The parade spent all day in the surrounding villages and district visiting temples and homes. By about 4:00 pm the parade arrived back in Sanzhi. Firecrackers marked their arrival, plus horns and drums all going non-stop. By then it was kind of raining, in fact we had showers all day, but it did not deter the participants. After a tour around the town, the parade arrived at the main Matzu Temple in the centre of town. One by one, the deities from the Matzu Temple were taken from their carriages and returned to their places in the temple, others did a short presentation and went on their way. Others performed and did a kind of show in front of the Matzu deity, which was also one of those in the parade. All accompanied by firecrackers and huge noise. And the pole-dancing girls came last, and performed to the gods and to the crowds.

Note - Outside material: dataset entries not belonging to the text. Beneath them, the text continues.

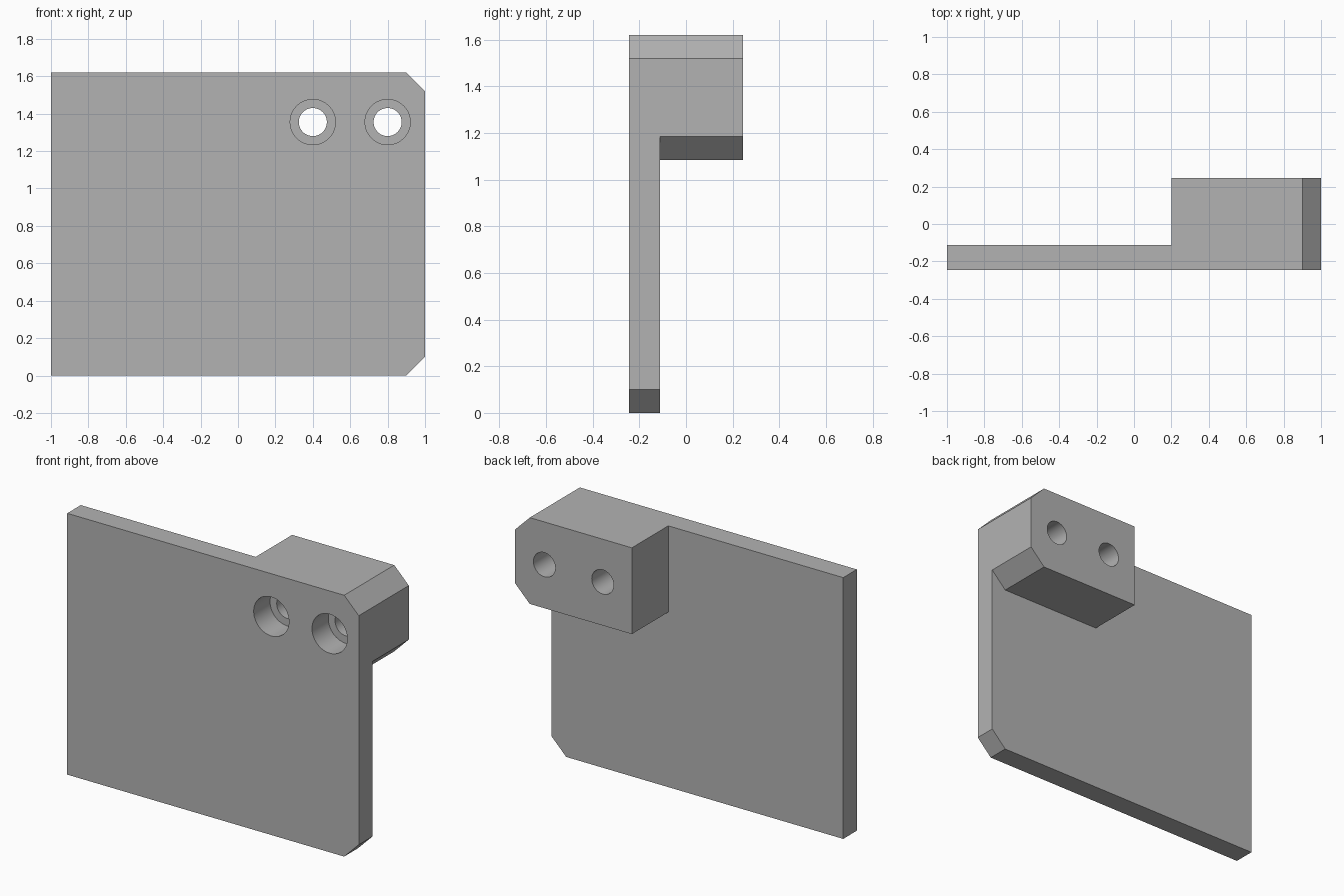
import bpy
import bmesh
import math

old = bpy.data.objects.get("Cube")
if old:
    bpy.data.objects.remove(old, do_unlink=True)

FRONT, PLATE_BACK, BLOCK_BACK = -0.245, -0.112, 0.245
TOP, BLOCK_BOTTOM, CHAMFER = 1.62, 1.085, 0.1
HOLE_Z, BORE_DEPTH = 1.355, 0.16

grey = bpy.data.materials.new("plain grey")
grey.use_nodes = True
colour = (0.45, 0.45, 0.45, 1)
grey.diffuse_color = colour
grey.node_tree.nodes["Principled BSDF"].inputs["Base Color"].default_value = colour


def prism(name, outline, y0, y1):
    """Extrude an (x, z) outline from y0 back to y1."""
    bm = bmesh.new()
    face = bm.faces.new([bm.verts.new((x, y0, z)) for x, z in outline])
    out = bmesh.ops.extrude_face_region(bm, geom=[face])
    moved = [v for v in out["geom"] if isinstance(v, bmesh.types.BMVert)]
    bmesh.ops.translate(bm, verts=moved, vec=(0, y1 - y0, 0))
    bmesh.ops.recalc_face_normals(bm, faces=bm.faces)
    mesh = bpy.data.meshes.new(name)
    bm.to_mesh(mesh)
    bm.free()
    mesh.materials.append(grey)
    obj = bpy.data.objects.new(name, mesh)
    bpy.context.collection.objects.link(obj)
    return obj


def chamfered(left, bottom):
    """Rectangle with both right-hand corners cut off."""
    c = CHAMFER
    return [(left, bottom), (1 - c, bottom), (1, bottom + c),
            (1, TOP - c), (1 - c, TOP), (left, TOP)]


def circle(x, radius, sides=64):
    steps = [math.tau * i / sides for i in range(sides)]
    return [(x + radius * math.cos(a), HOLE_Z + radius * math.sin(a)) for a in steps]


def combine(target, tool, operation):
    """Apply a boolean and remove the tool object."""
    mod = target.modifiers.new("combine", 'BOOLEAN')
    mod.operation = operation
    mod.solver = 'EXACT'
    mod.object = tool
    bpy.context.view_layer.objects.active = target
    bpy.ops.object.modifier_apply(modifier=mod.name)
    bpy.data.objects.remove(tool, do_unlink=True)


# Plate with the mounting block behind its upper left corner
plate = prism("mounting_plate", chamfered(-1, 0), FRONT, PLATE_BACK)
block = prism("mounting_block", chamfered(0.2, BLOCK_BOTTOM), PLATE_BACK, BLOCK_BACK)
combine(plate, block, 'UNION')

# Two counterbored through holes
for x in (0.4, 0.8):
    combine(plate, prism("hole_cutter", circle(x, 0.075), -0.4, 0.4), 'DIFFERENCE')
    bore = prism("bore_cutter", circle(x, 0.121), -0.4, FRONT + BORE_DEPTH)
    combine(plate, bore, 'DIFFERENCE')

# Merge coplanar faces left by the booleans
bm = bmesh.new()
bm.from_mesh(plate.data)
bmesh.ops.remove_doubles(bm, verts=bm.verts, dist=0.0001)
bmesh.ops.dissolve_limit(bm, angle_limit=0.01, verts=bm.verts, edges=bm.edges)
bm.to_mesh(plate.data)
bm.free()

# Smooth hole walls, sharp block edges
bpy.ops.object.select_all(action='DESELECT')
plate.select_set(True)
bpy.context.view_layer.objects.active = plate
bpy.ops.object.shade_smooth_by_angle(angle=math.radians(30))
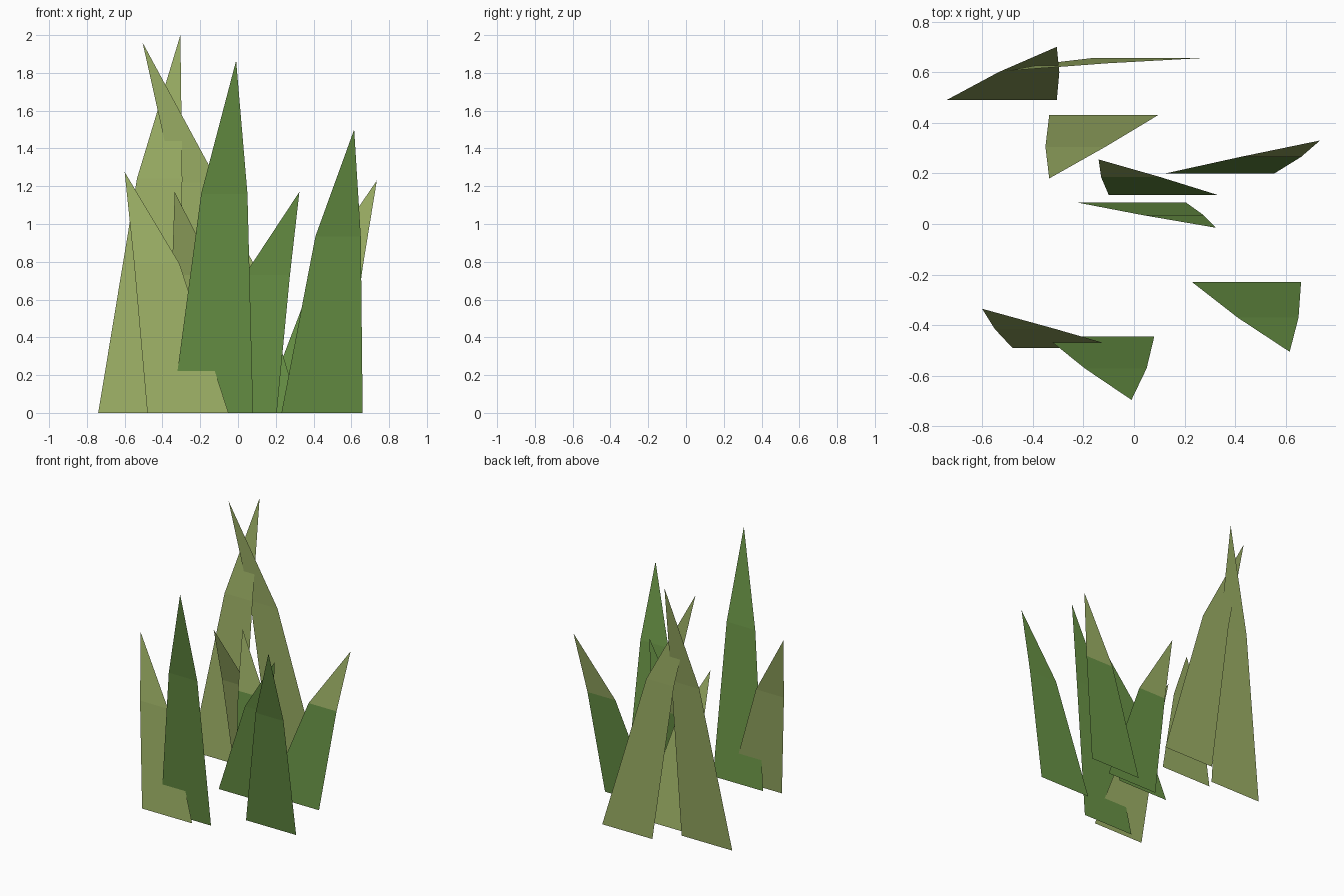
import bpy

if "Cube" in bpy.data.objects:
    bpy.data.objects.remove(bpy.data.objects["Cube"])


def material(name, rgb):
    m = bpy.data.materials.new(name)
    m.diffuse_color = (*rgb, 1)
    m.use_nodes = True
    m.node_tree.nodes["Principled BSDF"].inputs["Base Color"].default_value = m.diffuse_color
    return m


OLIVE = material("olive_grass", (0.33, 0.43, 0.13))
GREEN = material("green_grass", (0.14, 0.29, 0.06))


def blade(name, base, mid, tip, lower, upper):
    """Bent flat blade: base = (x0, x1, y), mid = (x0, x1, y, z), tip = (x, y, z)."""
    verts = [(base[0], base[2], 0), (base[1], base[2], 0),
             (mid[1], mid[2], mid[3]), (mid[0], mid[2], mid[3]), tip]
    mesh = bpy.data.meshes.new(name)
    mesh.from_pydata(verts, [], [(0, 1, 2, 3), (3, 2, 4)])
    mesh.materials.append(lower)
    mesh.materials.append(upper)
    mesh.polygons[1].material_index = 1
    obj = bpy.data.objects.new(name, mesh)
    bpy.context.collection.objects.link(obj)


# back blades
blade("grass_blade_back_left", (-0.74, -0.305, 0.49), (-0.535, -0.295, 0.60, 1.24),
      (-0.305, 0.70, 2.0), OLIVE, OLIVE)
blade("grass_blade_back", (-0.17, 0.26, 0.655), (-0.34, -0.105, 0.635, 1.22),
      (-0.505, 0.605, 1.96), OLIVE, OLIVE)
blade("grass_blade_back_short", (-0.335, 0.095, 0.43), (-0.35, -0.113, 0.305, 0.73),
      (-0.335, 0.18, 1.17), OLIVE, OLIVE)
# middle blades
blade("grass_blade_right", (0.125, 0.555, 0.20), (0.42, 0.66, 0.265, 0.77),
      (0.735, 0.33, 1.23), GREEN, OLIVE)
blade("grass_blade_middle_back", (-0.10, 0.33, 0.115), (-0.13, 0.105, 0.185, 0.75),
      (-0.14, 0.255, 1.20), GREEN, OLIVE)
blade("grass_blade_middle_front", (-0.225, 0.205, 0.085), (0.035, 0.275, 0.035, 0.73),
      (0.325, -0.015, 1.17), GREEN, GREEN)
# front blades
blade("grass_blade_front_left", (-0.48, -0.05, -0.49), (-0.55, -0.31, -0.415, 0.79),
      (-0.60, -0.335, 1.275), OLIVE, OLIVE)
blade("grass_blade_front", (-0.35, 0.08, -0.445), (-0.195, 0.05, -0.57, 1.16),
      (-0.01, -0.695, 1.865), GREEN, GREEN)
blade("grass_blade_front_right", (0.23, 0.66, -0.23), (0.41, 0.65, -0.37, 0.935),
      (0.615, -0.505, 1.50), GREEN, GREEN)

This was it….
And to give you an idea of the earsplitting noise of the firecrackers, check out my short 21-second video, and note there’s a deity carriage moving around in the smoke:
As you can imagine, this parade and it’s associated festivities are not for the fainthearted. The noise and smoke can be overwhelming, and yet it’s very much a family affair. In the evening there was a festive atmosphere in Sanzhi with a special night market and pinball games for everyone to play, with candy floss and all sorts of yummy things to eat.

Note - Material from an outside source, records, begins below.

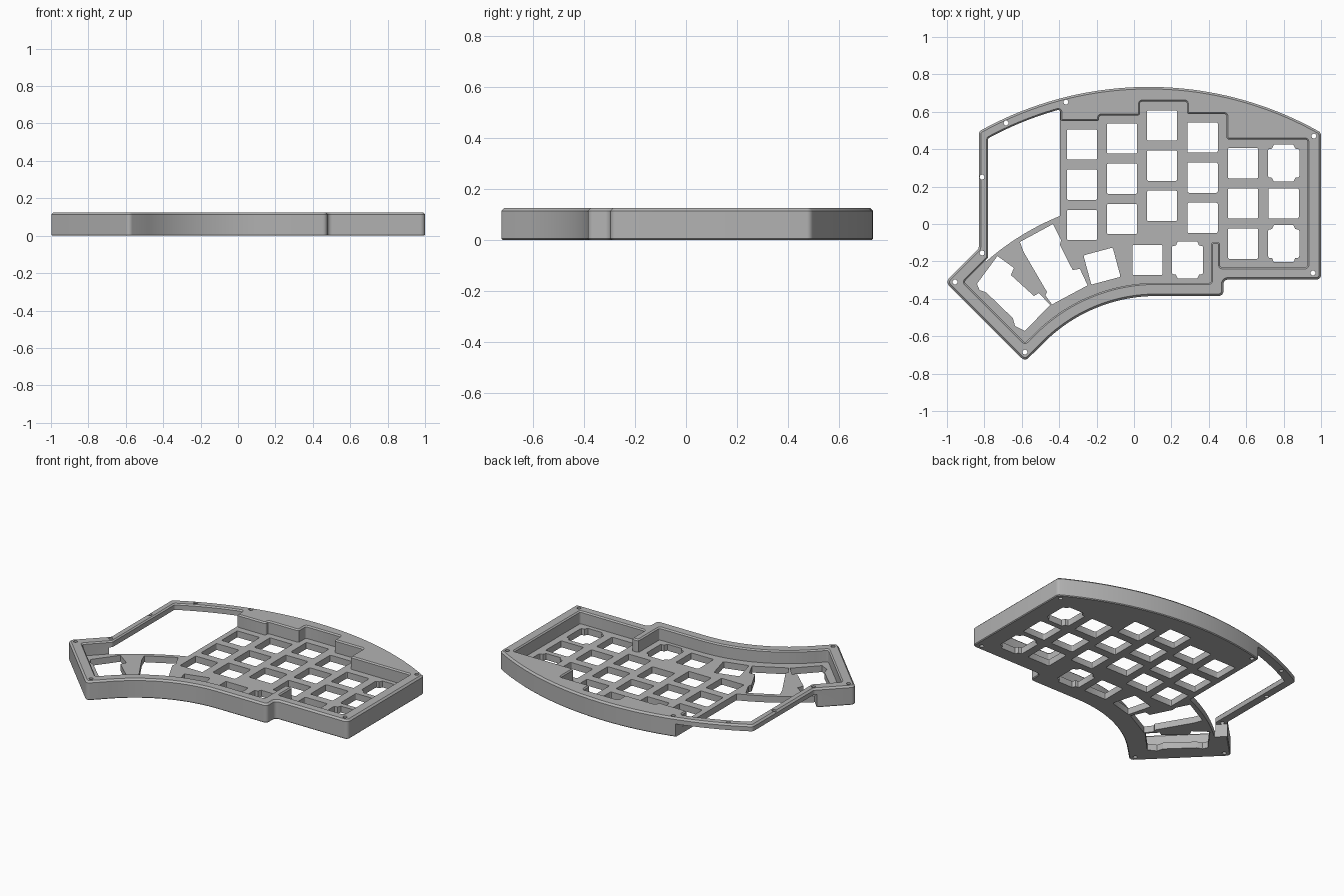
import bpy, bmesh, math
from mathutils import Vector

if "Cube" in bpy.data.objects:
    bpy.data.objects.remove(bpy.data.objects["Cube"], do_unlink=True)

HEIGHT, FLOOR, FRAME_BOTTOM = 0.125, 0.042, 0.085
BACK = (0.08, -1.12)      # centre of the curved back edge
THUMB = (0.12, -1.235)    # centre of the curved thumb edges

grey = bpy.data.materials.new("plain grey")
grey.use_nodes = True
colour = (0.45, 0.45, 0.45, 1)
grey.diffuse_color = colour
grey.node_tree.nodes["Principled BSDF"].inputs["Base Color"].default_value = colour


def arc(centre, r, x0, x1, n=32):
    """Points on the upper half of a circle from x0 to x1."""
    xs = [x0 + (x1 - x0) * i / n for i in range(n + 1)]
    return [(x, centre[1] + math.sqrt(r * r - (x - centre[0]) ** 2)) for x in xs]


def fillet(points, r, steps=5):
    """Round every corner that turns sharply."""
    result = []
    for i, p in enumerate(points):
        p = Vector(p)
        a = (Vector(points[i - 1]) - p).normalized()
        b = (Vector(points[(i + 1) % len(points)]) - p).normalized()
        inner = a.angle(b)
        if math.pi - inner < math.radians(25):
            result.append(p)
            continue
        t = r / math.tan(inner / 2)
        c = p + (a + b).normalized() * (r / math.sin(inner / 2))
        u, v = p + a * t - c, p + b * t - c
        total = u.angle(v)
        for k in range(steps + 1):
            f = k / steps
            w = (u * math.sin((1 - f) * total) + v * math.sin(f * total)) / math.sin(total)
            result.append(c + w)
    return result


def grow(points, d):
    """Move an anticlockwise outline outward by d, keeping its corners."""
    result = []
    for i, p in enumerate(points):
        a = (p - points[i - 1]).normalized()
        b = (points[(i + 1) % len(points)] - p).normalized()
        na, nb = Vector((a.y, -a.x)), Vector((b.y, -b.x))
        result.append(p + (na + nb) * (d / (1 + na.dot(nb))))
    return result


def prisms(name, outlines, levels):
    """Upright closed solids; levels lists (height, outward offset)."""
    bm = bmesh.new()
    for outline in outlines:
        pts = [Vector(p) for p in outline]
        n = len(pts)
        if sum(pts[i - 1].x * pts[i].y - pts[i].x * pts[i - 1].y for i in range(n)) < 0:
            pts.reverse()
        rings = [[bm.verts.new((p.x, p.y, z)) for p in grow(pts, d)] for z, d in levels]
        bm.faces.new(rings[0][::-1])
        bm.faces.new(rings[-1])
        for low, high in zip(rings, rings[1:]):
            for i in range(n):
                bm.faces.new((low[i - 1], low[i], high[i], high[i - 1]))
    mesh = bpy.data.meshes.new(name)
    bm.to_mesh(mesh)
    bm.free()
    obj = bpy.data.objects.new(name, mesh)
    bpy.context.collection.objects.link(obj)
    return obj


def cut(obj, cutter):
    cutter.hide_render = True
    mod = obj.modifiers.new("cut", "BOOLEAN")
    mod.operation, mod.solver, mod.object = "DIFFERENCE", "EXACT", cutter
    bpy.context.view_layer.objects.active = obj
    bpy.ops.object.modifier_apply(modifier=mod.name)
    bpy.data.objects.remove(cutter, do_unlink=True)


# Outer body with chamfered rims
outline = arc(BACK, 1.853, -0.83, 1.0, 40)
outline += [(1.0, -0.297), (0.478, -0.297), (0.478, -0.385)]
outline += arc(THUMB, 0.85, 0.12, -0.48)
outline += [(-0.583, -0.735), (-1.008, -0.31), (-0.83, -0.132)]
case = prisms("keyboard_case", [fillet(outline, 0.025)],
              [(0, -0.005), (0.005, 0), (HEIGHT - 0.011, 0), (HEIGHT, -0.011)])
case.data.materials.append(grey)

# Recess that holds the keys, flared at the top
recess = arc(BACK, 1.797, -0.78, -0.393, 12)
recess += [(-0.393, 0.55), (-0.187, 0.55), (-0.187, 0.58), (0.032, 0.58),
           (0.032, 0.655), (0.283, 0.655), (0.283, 0.588), (0.495, 0.588),
           (0.495, 0.452), (0.927, 0.452), (0.927, -0.232), (0.46, -0.232),
           (0.46, -0.097), (0.412, -0.097), (0.412, -0.315)]
recess += arc(THUMB, 0.92, 0.12, -0.53)
recess += [(-0.583, -0.636), (-0.909, -0.31), (-0.78, -0.18)]
flare = 0.008
cut(case, prisms("recess_cutter", [fillet(recess, 0.012, 3)],
                 [(FLOOR, 0), (HEIGHT - flare, 0), (HEIGHT, flare), (0.3, flare)]))

# Open corner under the thin frame
opening = arc(THUMB, 1.378, -0.395, -0.79)
opening += [(-0.95, -0.04), (-1.2, 1.0), (-0.395, 1.0)]
cut(case, prisms("opening_cutter", [opening], [(-0.1, 0), (FRAME_BOTTOM, 0)]))


# Key openings
def key(x, y, angle=0):
    h, c, s = 0.081, math.cos(angle), math.sin(angle)
    square = [(-h, -h), (h, -h), (h, h), (-h, h)]
    return fillet([(x + a * c - b * s, y + a * s + b * c) for a, b in square], 0.008, 3)


def notched_key(x, y):
    quarter = [(0.084, 0.066), (0.08, 0.075), (0.062, 0.078), (0.052, 0.099)]
    upper = quarter + [(-a, b) for a, b in reversed(quarter)]
    return [(x + a, y + b) for a, b in upper + [(-a, -b) for a, b in upper]]


PITCH = 0.215
columns = [(-0.278, 0.425), (-0.064, 0.457), (0.15, 0.527), (0.367, 0.463),
           (0.583, 0.325), (0.8, 0.325)]
holes = []
for i, (x, top) in enumerate(columns):
    for row in range(3):
        make = notched_key if i == 5 and row != 1 else key
        holes.append(make(x, top - row * PITCH))
holes += [key(0.072, -0.193), notched_key(0.286, -0.193),
          key(-0.171, -0.225, math.radians(15))]

# Long thumb openings with stabiliser notches
holes.append([(-0.61, -0.096), (-0.433, 0), (-0.39, -0.086), (-0.396, -0.112),
              (-0.328, -0.246), (-0.289, -0.24), (-0.248, -0.328), (-0.438, -0.43),
              (-0.474, -0.382), (-0.465, -0.364), (-0.59, -0.15)])
holes.append([(-0.84, -0.32), (-0.73, -0.171), (-0.642, -0.235), (-0.658, -0.273),
              (-0.535, -0.385), (-0.508, -0.369), (-0.449, -0.433), (-0.583, -0.572),
              (-0.636, -0.545), (-0.648, -0.503), (-0.79, -0.366), (-0.826, -0.353)])
cut(case, prisms("key_cutter", holes, [(-0.1, 0), (0.07, 0)]))

# Screw holes
screws = [(-0.364, 0.652), (-0.684, 0.54), (-0.812, 0.251), (-0.812, -0.155),
          (-0.957, -0.31), (-0.583, -0.685), (0.962, 0.47), (0.957, -0.262)]
turns = [2 * math.pi * k / 16 for k in range(16)]
rings = [[(x + 0.013 * math.cos(t), y + 0.013 * math.sin(t)) for t in turns]
         for x, y in screws]
cut(case, prisms("screw_cutter", rings, [(-0.1, 0), (0.3, 0)]))

# Smooth curved walls, sharp edges elsewhere
bpy.ops.object.select_all(action="DESELECT")
case.select_set(True)
bpy.context.view_layer.objects.active = case
bpy.ops.object.shade_smooth_by_angle(angle=math.radians(30))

All culturally fascinating, very colourful and exciting, but spiritually very dark. 99% of Christians in Taiwan will not go anywhere near such a parade. I only went because I wanted to take photos to share with you all ~ to show you what kind of religious and cultural traditions many Taiwanese follow. This is not a Disneyland-style parade of Mickey Mouse and fun characters from movies. It’s a parade of deities from the temples, which many people worship and put their trust and hope in. It’s roots are in Taoism, traditional Chinese religion. Some of the deities are carried, some are pushed in carts and some are driven in vehicles. Many people believe that the deities themselves control the movements of those carrying or pushing them. Fueled by firecrackers, smoke, beer, betel nuts and shouts of encouragement from the crowd, the guys carrying the deities lurch back and forth, shaking and shouting – but that is all seen as a good sign, the deity is in control. Devils, demons, evil spirits and spiritual warfare much in evidence, and not to be taken lightly. I prayed for God’s protection before I went out, and when I came back felt moved to read out loud one of the psalms about God’s victory over evil.
May God have mercy on the people of Sanzhi, and all those thousands who participated last night. May the Light of Christ shine in their hearts and bring them true hope, joy and salvation through Christ. Amen.
We have much work to do in sharing the Gospel, please pray for all the churches and all the outreach in this area. And especially for Advent Church. We have a new church center, and one of the purposes of building it is as a base for outreach up the northern coast of Taiwan, where churches are few but temples are many. May God guide and lead us, to His glory.